Each line of the listing must be set down exactly as it stands.

• Given information:
- - -

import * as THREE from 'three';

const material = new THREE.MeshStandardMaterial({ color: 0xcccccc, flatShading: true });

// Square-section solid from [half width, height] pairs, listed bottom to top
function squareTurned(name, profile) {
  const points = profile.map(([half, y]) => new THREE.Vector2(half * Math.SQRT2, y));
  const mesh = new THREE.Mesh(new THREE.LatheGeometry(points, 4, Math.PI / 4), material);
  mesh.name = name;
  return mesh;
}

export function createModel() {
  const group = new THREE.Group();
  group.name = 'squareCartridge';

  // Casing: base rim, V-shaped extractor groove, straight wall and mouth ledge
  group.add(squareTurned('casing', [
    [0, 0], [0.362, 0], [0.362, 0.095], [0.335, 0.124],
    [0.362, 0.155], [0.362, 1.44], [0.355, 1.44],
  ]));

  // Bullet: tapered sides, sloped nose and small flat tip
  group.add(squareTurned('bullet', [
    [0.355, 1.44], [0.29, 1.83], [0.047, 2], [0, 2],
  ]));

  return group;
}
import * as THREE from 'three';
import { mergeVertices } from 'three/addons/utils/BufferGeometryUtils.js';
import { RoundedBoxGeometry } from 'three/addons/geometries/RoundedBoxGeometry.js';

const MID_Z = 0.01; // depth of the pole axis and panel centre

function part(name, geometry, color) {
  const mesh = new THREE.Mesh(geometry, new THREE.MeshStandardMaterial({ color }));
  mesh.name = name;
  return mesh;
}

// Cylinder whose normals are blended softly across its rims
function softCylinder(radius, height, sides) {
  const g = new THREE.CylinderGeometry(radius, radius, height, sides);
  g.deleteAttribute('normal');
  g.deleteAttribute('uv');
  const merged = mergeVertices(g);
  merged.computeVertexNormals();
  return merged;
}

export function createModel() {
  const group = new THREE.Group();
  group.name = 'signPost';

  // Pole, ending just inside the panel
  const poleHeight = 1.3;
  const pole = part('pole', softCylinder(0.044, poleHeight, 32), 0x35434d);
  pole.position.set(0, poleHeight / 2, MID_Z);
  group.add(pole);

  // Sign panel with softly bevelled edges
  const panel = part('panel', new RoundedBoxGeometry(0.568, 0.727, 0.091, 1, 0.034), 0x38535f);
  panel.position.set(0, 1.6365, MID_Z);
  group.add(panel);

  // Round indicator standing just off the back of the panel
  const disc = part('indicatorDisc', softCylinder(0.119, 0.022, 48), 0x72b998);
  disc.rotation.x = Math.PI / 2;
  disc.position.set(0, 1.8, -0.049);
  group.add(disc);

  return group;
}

- - -

• Expected answer:
import * as THREE from 'three';

const material = new THREE.MeshStandardMaterial({ color: 0xcccccc, flatShading: true });

// Square-section solid from [half width, height] pairs, listed bottom to top
function squareTurned(name, profile) {
  const points = profile.map(([half, y]) => new THREE.Vector2(half * Math.SQRT2, y));
  const mesh = new THREE.Mesh(new THREE.LatheGeometry(points, 4, Math.PI / 4), material);
  mesh.name = name;
  return mesh;
}

export function createModel() {
  const group = new THREE.Group();
  group.name = 'squareCartridge';

  // Casing: base rim, V-shaped extractor groove, straight wall and mouth ledge
  group.add(squareTurned('casing', [
    [0, 0], [0.362, 0], [0.362, 0.095], [0.335, 0.124],
    [0.362, 0.155], [0.362, 1.44], [0.355, 1.44],
  ]));

  // Bullet: tapered sides, sloped nose and small flat tip
  group.add(squareTurned('bullet', [
    [0.355, 1.44], [0.29, 1.83], [0.047, 2], [0, 2],
  ]));

  return group;
}
import * as THREE from 'three';
import { mergeVertices } from 'three/addons/utils/BufferGeometryUtils.js';
import { RoundedBoxGeometry } from 'three/addons/geometries/RoundedBoxGeometry.js';

const MID_Z = 0.01; // depth of the pole axis and panel centre

function part(name, geometry, color) {
  const mesh = new THREE.Mesh(geometry, new THREE.MeshStandardMaterial({ color }));
  mesh.name = name;
  return mesh;
}

// Cylinder whose normals are blended softly across its rims
function softCylinder(radius, height, sides) {
  const g = new THREE.CylinderGeometry(radius, radius, height, sides);
  g.deleteAttribute('normal');
  g.deleteAttribute('uv');
  const merged = mergeVertices(g);
  merged.computeVertexNormals();
  return merged;
}

export function createModel() {
  const group = new THREE.Group();
  group.name = 'signPost';

  // Pole, ending just inside the panel
  const poleHeight = 1.3;
  const pole = part('pole', softCylinder(0.044, poleHeight, 32), 0x35434d);
  pole.position.set(0, poleHeight / 2, MID_Z);
  group.add(pole);

  // Sign panel with softly bevelled edges
  const panel = part('panel', new RoundedBoxGeometry(0.568, 0.727, 0.091, 1, 0.034), 0x38535f);
  panel.position.set(0, 1.6365, MID_Z);
  group.add(panel);

  // Round indicator standing just off the back of the panel
  const disc = part('indicatorDisc', softCylinder(0.119, 0.022, 48), 0x72b998);
  disc.rotation.x = Math.PI / 2;
  disc.position.set(0, 1.8, -0.049);
  group.add(disc);

  return group;
}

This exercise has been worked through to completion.